There's a lot of gruesome video coming out of Haiti. Understand, just because you have the video, doesn't mean you have to use it. You will never lose a night of sleep because you did not air something. When faced with the "should I run it or not" question, ask yourself this-- "If this involved someone I knew, how would I react?" Balance this with, "What do we lose and what do our viewers lose by not seeing this? Will they still understand the story and get the same impact?" The right decision is the one you go home feeling good about. The wrong one is the one you still question yourself about years later.

If you decide to use something graphic, please warn viewers. Consider putting it on show when kids might not be up. And NEVER and I mean NEVER use graphic video as wallpaper or in teases.


A couple things to remember on liveshots...

First, it's important to communicate with your crews. Give them cues-- 5 minutes out.. 1 minute.. 30... and then during the liveshot, tell them if they're in pkg or video or sound. This is especially important for the photographer who made be doing a move for you live... or may need to use the break of a pkg or sot to adjust his/her shot.

Also for lives, encourage your reporters to move around and show stuff if warranted. Standing in one place is boring especially when there's something to show. Encourage people to take risks in their storytelling. Encourage creative thinking and ideas by giving good feedback when you see them done in your show. And if something you try doesn't work out? So what? It's live TV not brain surgery.

Finally, if there is more than one hit, consider trying to change up each hit. So maybe you focus on one person and one area in this hit... another person and another area in the next. You can encourage this by checking in with the reporter at the end of a hit... "What are you doing for the next one?"

ABOVE ALL, if something is interesting and it is happening live, SHOW IT!! I was watching some live winter weather coverage and there was a live crew near a road that had iced over. At the end of the reporter's liveshot, he points out the car that is just now going around all the other cars toward the big ice patch on the road. The car starts sliding... and .... they go back to studio. ARG! What happened? In that case, the reporter could have said, "I know we need to wrap up, but let's just watch this guy... this is why these storms are so dangerous..." Or the anchor could have jumped in "Hey Bob, can we keep that camera up? Let's see what happened with that car."

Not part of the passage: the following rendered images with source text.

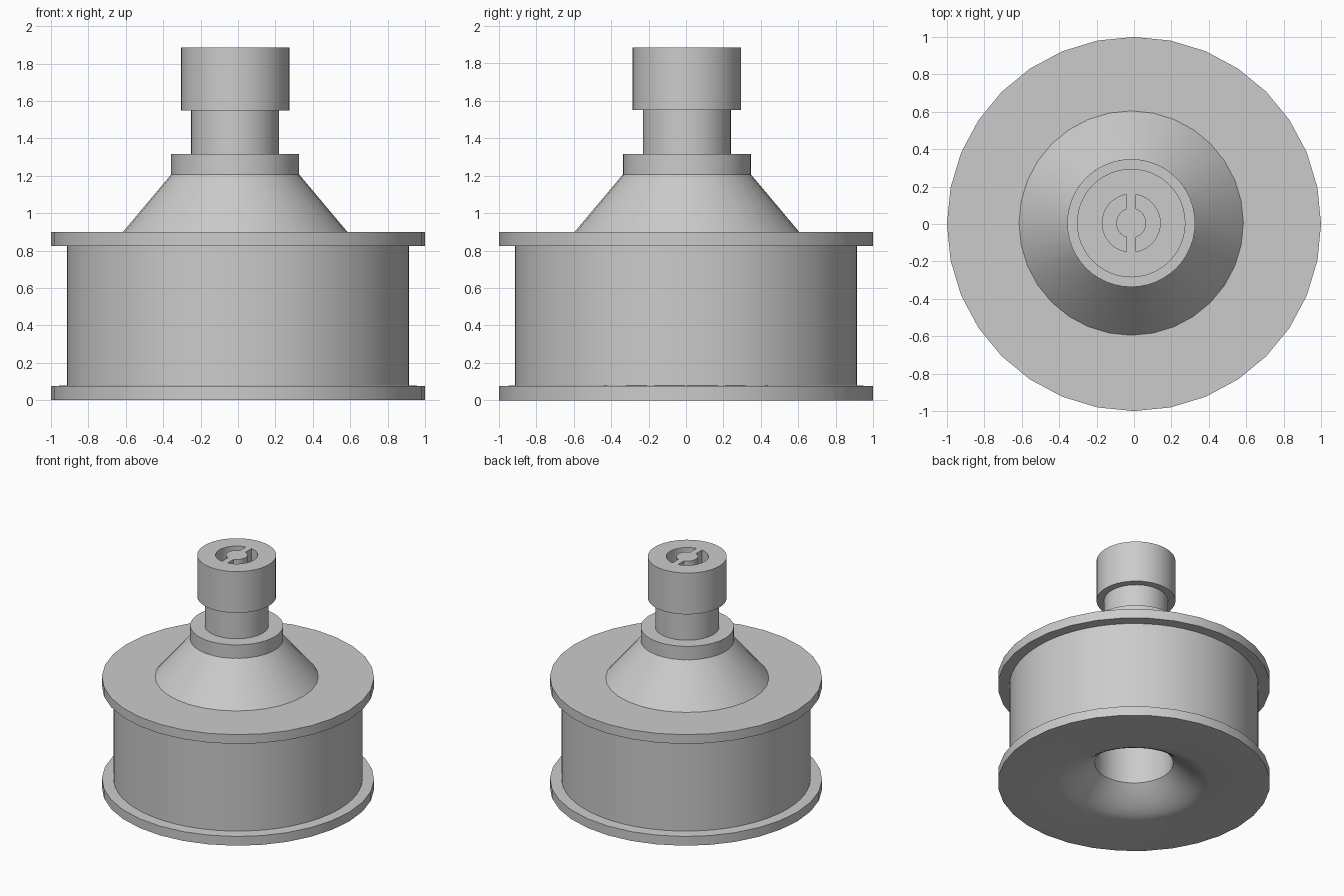
import bpy
import bmesh
from math import cos, sin, pi, asin, radians
from mathutils import Matrix

if "Cube" in bpy.data.objects:
    bpy.data.objects.remove(bpy.data.objects["Cube"], do_unlink=True)

grey = bpy.data.materials.new("plain grey")
grey.use_nodes = True
colour = (0.6, 0.6, 0.6, 1)
grey.diffuse_color = colour
grey.node_tree.nodes["Principled BSDF"].inputs["Base Color"].default_value = colour

AXIS_X, AXIS_Y = -0.015, 0.005   # the upper stem sits slightly off centre


def finish(name, bm):
    bmesh.ops.remove_doubles(bm, verts=bm.verts, dist=0.0001)
    bmesh.ops.recalc_face_normals(bm, faces=bm.faces)
    mesh = bpy.data.meshes.new(name)
    bm.to_mesh(mesh)
    bm.free()
    mesh.materials.append(grey)
    obj = bpy.data.objects.new(name, mesh)
    bpy.context.collection.objects.link(obj)
    return obj


def smooth(obj):
    bpy.ops.object.select_all(action="DESELECT")
    obj.select_set(True)
    bpy.context.view_layer.objects.active = obj
    bpy.ops.object.shade_smooth_by_angle(angle=radians(30))


def lathe(name, profile, sides=32, x=0, y=0):
    """Turn a closed (radius, height) outline around a vertical axis."""
    bm = bmesh.new()
    verts = [bm.verts.new((r, 0, z)) for r, z in profile]
    edges = [bm.edges.new((a, b)) for a, b in zip(verts, verts[1:])]
    if profile[0][0] > 0:
        edges.append(bm.edges.new((verts[-1], verts[0])))
    bmesh.ops.spin(bm, geom=verts + edges, cent=(0, 0, 0), axis=(0, 0, 1),
                   angle=2 * pi, steps=sides, use_merge=False)
    bmesh.ops.translate(bm, verts=bm.verts, vec=(x, y, 0))
    obj = finish(name, bm)
    smooth(obj)
    return obj


def stem_part(name, low, high, r_low, r_high, sides=48):
    return lathe(name, [(0, low), (r_low, low), (r_high, high), (0, high)],
                 sides, AXIS_X, AXIS_Y)


# Spool: bottom flange with a dished socket, drum and top flange
dish = [(0.288 + 0.272 * t, 0.167 * (1 - t) ** 1.6)
        for t in (i / 8 for i in range(9))]
lathe("bottom_flange", [(0, 0.8), (0.288, 0.8)] + dish
      + [(1, 0), (1, 0.075), (0.9, 0.08), (0.9, 0.82), (0, 0.82)])
lathe("drum", [(0.88, 0.07), (0.915, 0.07), (0.915, 0.83), (0.88, 0.83)], 64)
lathe("top_flange", [(0, 0.825), (1, 0.825), (1, 0.9), (0, 0.9)])

# Stem
stem_part("cone", 0.895, 1.207, 0.604, 0.342, 32)
stem_part("collar", 1.205, 1.315, 0.342, 0.342)
stem_part("neck", 1.31, 1.56, 0.235, 0.235)
knob = stem_part("knob", 1.55, 1.885, 0.29, 0.29)


# Two curved key slots sunk into the knob, separated by narrow bridges
def slot_cutter(side, inner=0.08, outer=0.155, gap=0.025, steps=16):
    outline = []
    for r, direction in ((inner, 1), (outer, -1)):
        limit = pi / 2 - asin(gap / r)
        for i in range(steps + 1):
            a = direction * limit * (2 * i / steps - 1)
            outline.append((side * r * cos(a) + AXIS_X, r * sin(a) + AXIS_Y, 1.785))
    bm = bmesh.new()
    face = bm.faces.new([bm.verts.new(p) for p in outline])
    top = bmesh.ops.extrude_face_region(bm, geom=[face])["geom"]
    bmesh.ops.translate(bm, vec=(0, 0, 0.2),
                        verts=[v for v in top if isinstance(v, bmesh.types.BMVert)])
    cutter = finish("slot_cutter", bm)
    cutter.hide_render = True
    return cutter


for side in (-1, 1):
    cutter = slot_cutter(side)
    cut = knob.modifiers.new("slot", "BOOLEAN")
    cut.operation = "DIFFERENCE"
    cut.solver = "EXACT"
    cut.object = cutter
    bpy.context.view_layer.objects.active = knob
    bpy.ops.object.modifier_apply(modifier=cut.name)
    bpy.data.objects.remove(cutter, do_unlink=True)
smooth(knob)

Saturday, January 16, 2010

Quick Snapshot on Haiti Prior to Quake

PBS aired this on Monday. Thought since we're all doing a lot of Haiti coverage, worth checking it out: